* _Task_
The answer should be each line of the records that contains the word "positions"; please copy them all.

Extracted data entries

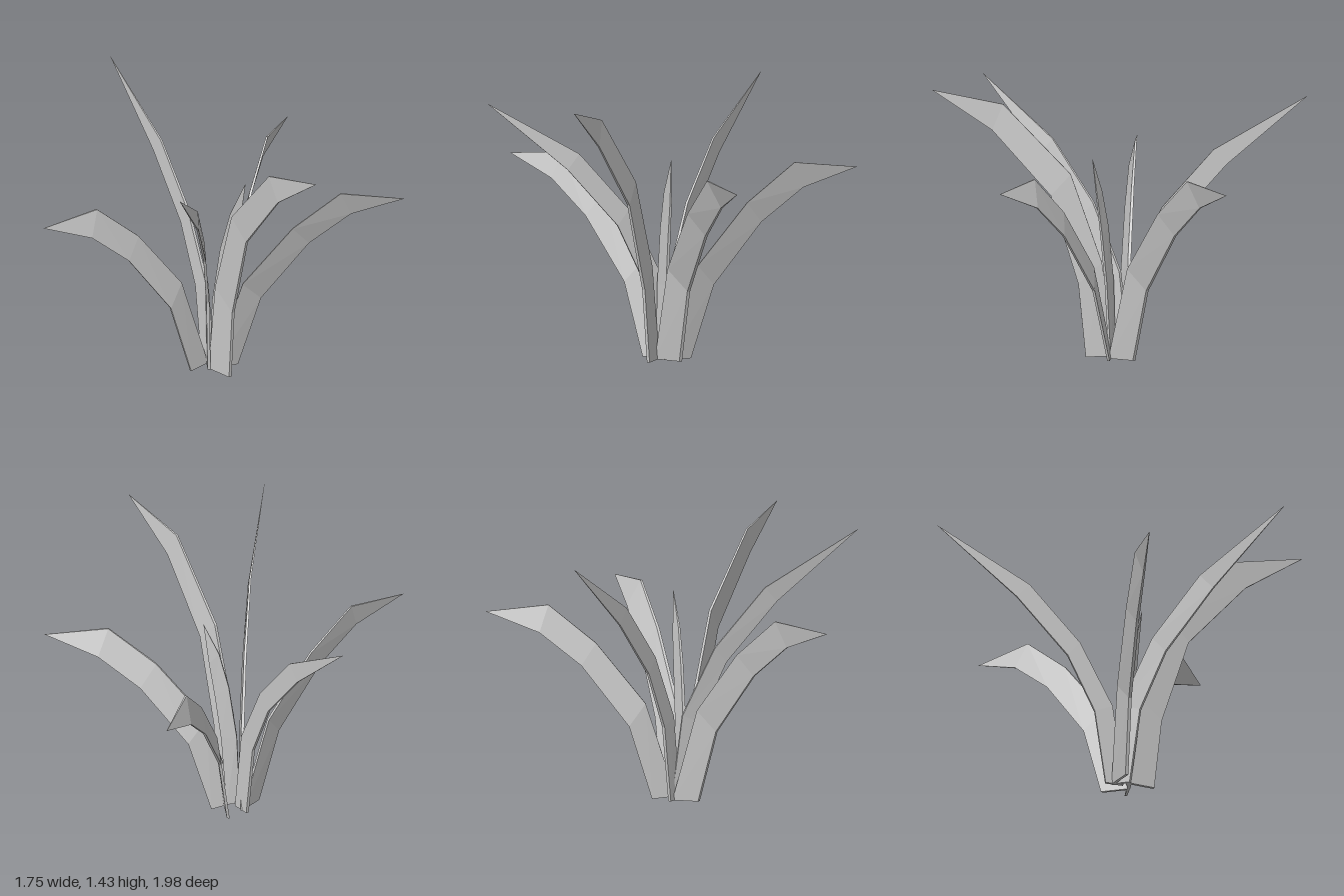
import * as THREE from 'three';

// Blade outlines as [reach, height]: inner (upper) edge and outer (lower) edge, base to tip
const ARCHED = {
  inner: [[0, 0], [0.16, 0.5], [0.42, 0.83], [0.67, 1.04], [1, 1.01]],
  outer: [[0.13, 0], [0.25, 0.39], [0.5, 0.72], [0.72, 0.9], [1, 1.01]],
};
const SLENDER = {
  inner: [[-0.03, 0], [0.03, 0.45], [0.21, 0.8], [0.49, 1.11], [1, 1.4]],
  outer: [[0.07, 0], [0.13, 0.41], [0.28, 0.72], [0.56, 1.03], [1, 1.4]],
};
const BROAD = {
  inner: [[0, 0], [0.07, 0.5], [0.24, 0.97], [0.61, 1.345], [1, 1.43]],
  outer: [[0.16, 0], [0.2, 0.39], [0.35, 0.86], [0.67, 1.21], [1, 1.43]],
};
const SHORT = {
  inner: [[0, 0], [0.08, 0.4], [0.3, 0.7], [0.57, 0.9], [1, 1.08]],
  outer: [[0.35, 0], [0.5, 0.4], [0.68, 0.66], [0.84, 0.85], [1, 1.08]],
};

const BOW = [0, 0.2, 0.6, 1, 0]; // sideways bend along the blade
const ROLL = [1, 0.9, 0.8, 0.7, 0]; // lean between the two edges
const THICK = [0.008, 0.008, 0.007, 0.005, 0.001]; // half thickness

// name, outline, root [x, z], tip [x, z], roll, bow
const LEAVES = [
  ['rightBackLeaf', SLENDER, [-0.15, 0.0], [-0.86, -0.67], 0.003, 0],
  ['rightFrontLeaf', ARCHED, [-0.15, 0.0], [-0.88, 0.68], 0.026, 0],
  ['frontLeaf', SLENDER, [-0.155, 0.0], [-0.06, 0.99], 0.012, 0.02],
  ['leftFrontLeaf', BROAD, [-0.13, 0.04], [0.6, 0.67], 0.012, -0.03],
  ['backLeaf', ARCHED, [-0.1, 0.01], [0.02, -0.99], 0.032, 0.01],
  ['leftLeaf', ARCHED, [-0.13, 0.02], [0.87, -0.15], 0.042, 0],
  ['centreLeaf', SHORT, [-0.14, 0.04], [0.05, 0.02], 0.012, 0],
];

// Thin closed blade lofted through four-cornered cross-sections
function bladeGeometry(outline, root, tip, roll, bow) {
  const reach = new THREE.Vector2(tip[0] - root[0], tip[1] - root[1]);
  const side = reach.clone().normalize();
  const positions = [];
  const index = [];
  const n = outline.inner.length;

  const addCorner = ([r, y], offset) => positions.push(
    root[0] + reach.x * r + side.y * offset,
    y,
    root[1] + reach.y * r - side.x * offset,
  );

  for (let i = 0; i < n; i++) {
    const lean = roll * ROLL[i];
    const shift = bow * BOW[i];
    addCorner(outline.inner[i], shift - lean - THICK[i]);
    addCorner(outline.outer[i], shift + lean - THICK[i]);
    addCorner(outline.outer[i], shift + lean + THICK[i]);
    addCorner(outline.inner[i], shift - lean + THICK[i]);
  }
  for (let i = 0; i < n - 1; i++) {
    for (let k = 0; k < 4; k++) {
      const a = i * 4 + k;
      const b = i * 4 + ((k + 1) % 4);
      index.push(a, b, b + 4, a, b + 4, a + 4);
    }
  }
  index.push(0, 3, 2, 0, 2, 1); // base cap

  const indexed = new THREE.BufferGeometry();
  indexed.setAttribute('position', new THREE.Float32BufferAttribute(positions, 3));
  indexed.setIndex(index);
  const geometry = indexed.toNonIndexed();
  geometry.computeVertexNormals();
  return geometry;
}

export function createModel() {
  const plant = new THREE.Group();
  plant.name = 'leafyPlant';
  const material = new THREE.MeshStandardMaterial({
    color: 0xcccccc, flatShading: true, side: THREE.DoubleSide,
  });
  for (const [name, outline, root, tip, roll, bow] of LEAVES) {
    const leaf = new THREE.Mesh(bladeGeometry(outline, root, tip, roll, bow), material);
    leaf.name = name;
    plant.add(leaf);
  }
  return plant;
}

* _Exercise solution_
  const positions = [];
  const addCorner = ([r, y], offset) => positions.push(
  indexed.setAttribute('position', new THREE.Float32BufferAttribute(positions, 3));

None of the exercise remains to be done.